Task statement
Report each line of the entries below that includes "THICKNESS".

• • • • •

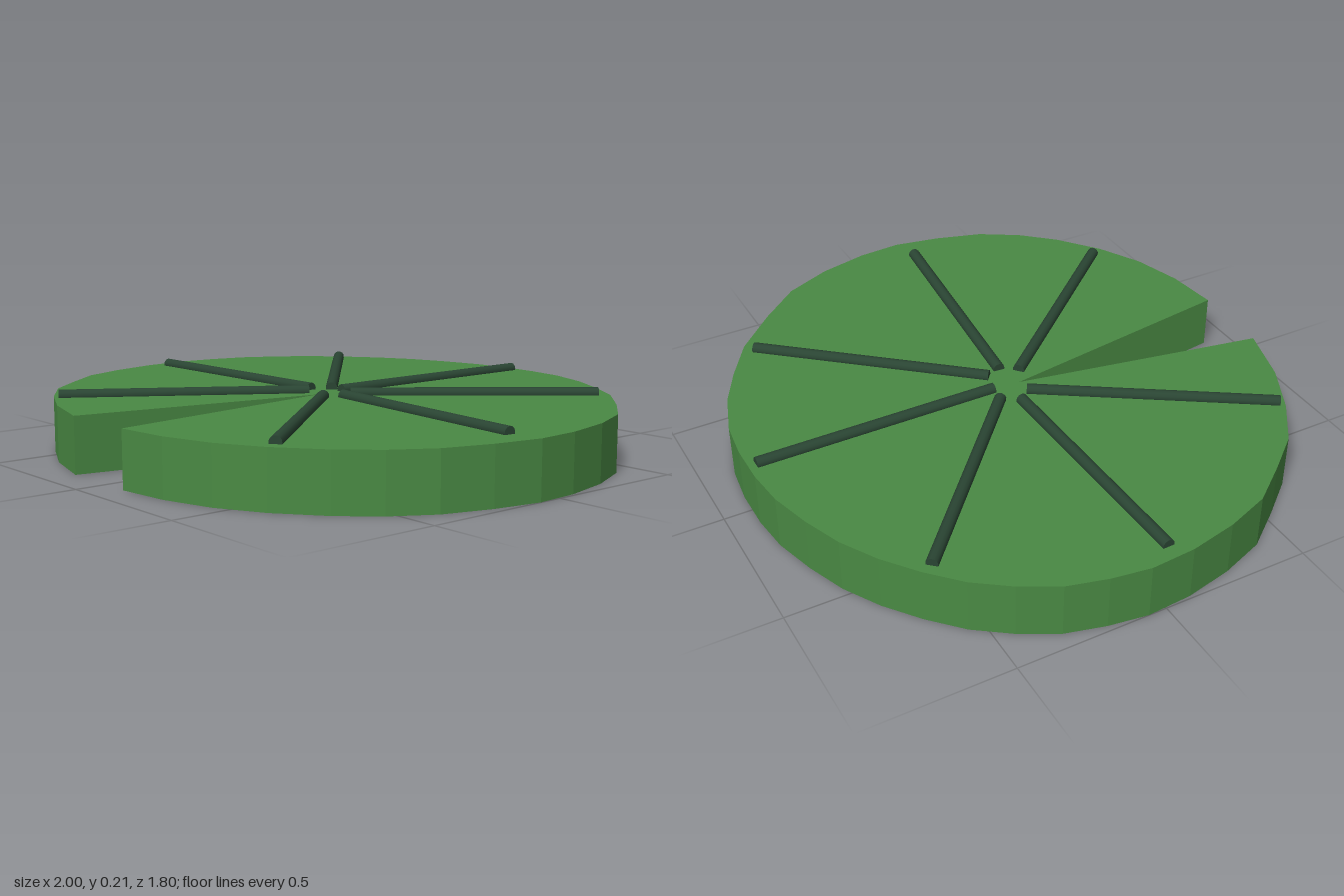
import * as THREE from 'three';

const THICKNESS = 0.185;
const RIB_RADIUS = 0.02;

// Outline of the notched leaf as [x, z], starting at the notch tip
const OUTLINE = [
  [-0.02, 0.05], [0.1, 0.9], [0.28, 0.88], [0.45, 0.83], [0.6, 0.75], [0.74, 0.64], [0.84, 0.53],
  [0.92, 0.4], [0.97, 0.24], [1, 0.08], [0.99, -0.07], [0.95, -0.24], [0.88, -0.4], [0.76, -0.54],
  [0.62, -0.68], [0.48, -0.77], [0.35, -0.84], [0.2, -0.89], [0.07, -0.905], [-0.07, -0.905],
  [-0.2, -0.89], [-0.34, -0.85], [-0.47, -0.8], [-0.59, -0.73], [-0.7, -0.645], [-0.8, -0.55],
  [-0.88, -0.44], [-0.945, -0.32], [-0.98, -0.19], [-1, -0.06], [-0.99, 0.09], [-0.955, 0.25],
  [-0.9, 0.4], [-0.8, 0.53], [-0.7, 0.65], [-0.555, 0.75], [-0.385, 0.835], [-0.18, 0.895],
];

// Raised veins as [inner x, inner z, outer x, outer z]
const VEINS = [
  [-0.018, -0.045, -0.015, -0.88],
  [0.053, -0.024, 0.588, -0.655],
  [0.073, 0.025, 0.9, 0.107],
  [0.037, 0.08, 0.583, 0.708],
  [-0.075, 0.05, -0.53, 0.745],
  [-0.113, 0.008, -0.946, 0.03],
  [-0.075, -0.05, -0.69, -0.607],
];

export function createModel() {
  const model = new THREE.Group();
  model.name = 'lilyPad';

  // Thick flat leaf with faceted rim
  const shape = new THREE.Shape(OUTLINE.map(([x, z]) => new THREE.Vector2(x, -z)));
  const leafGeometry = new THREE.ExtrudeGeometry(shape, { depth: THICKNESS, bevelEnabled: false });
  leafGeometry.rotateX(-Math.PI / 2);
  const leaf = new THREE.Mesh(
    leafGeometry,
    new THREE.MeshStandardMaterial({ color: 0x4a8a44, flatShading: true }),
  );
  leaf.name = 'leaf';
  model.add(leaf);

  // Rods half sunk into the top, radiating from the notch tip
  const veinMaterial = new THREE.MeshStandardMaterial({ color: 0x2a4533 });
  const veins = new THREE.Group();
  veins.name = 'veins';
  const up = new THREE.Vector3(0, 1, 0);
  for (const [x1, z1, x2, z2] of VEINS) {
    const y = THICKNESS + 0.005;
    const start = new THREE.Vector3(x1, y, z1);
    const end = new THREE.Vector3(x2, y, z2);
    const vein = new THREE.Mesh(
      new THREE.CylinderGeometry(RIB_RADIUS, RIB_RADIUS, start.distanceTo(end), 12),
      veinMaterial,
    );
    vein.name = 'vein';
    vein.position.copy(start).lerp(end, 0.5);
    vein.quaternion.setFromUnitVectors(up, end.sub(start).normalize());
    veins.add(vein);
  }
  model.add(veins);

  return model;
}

• • • • •

Written answer
const THICKNESS = 0.185;
  const leafGeometry = new THREE.ExtrudeGeometry(shape, { depth: THICKNESS, bevelEnabled: false });
    const y = THICKNESS + 0.005;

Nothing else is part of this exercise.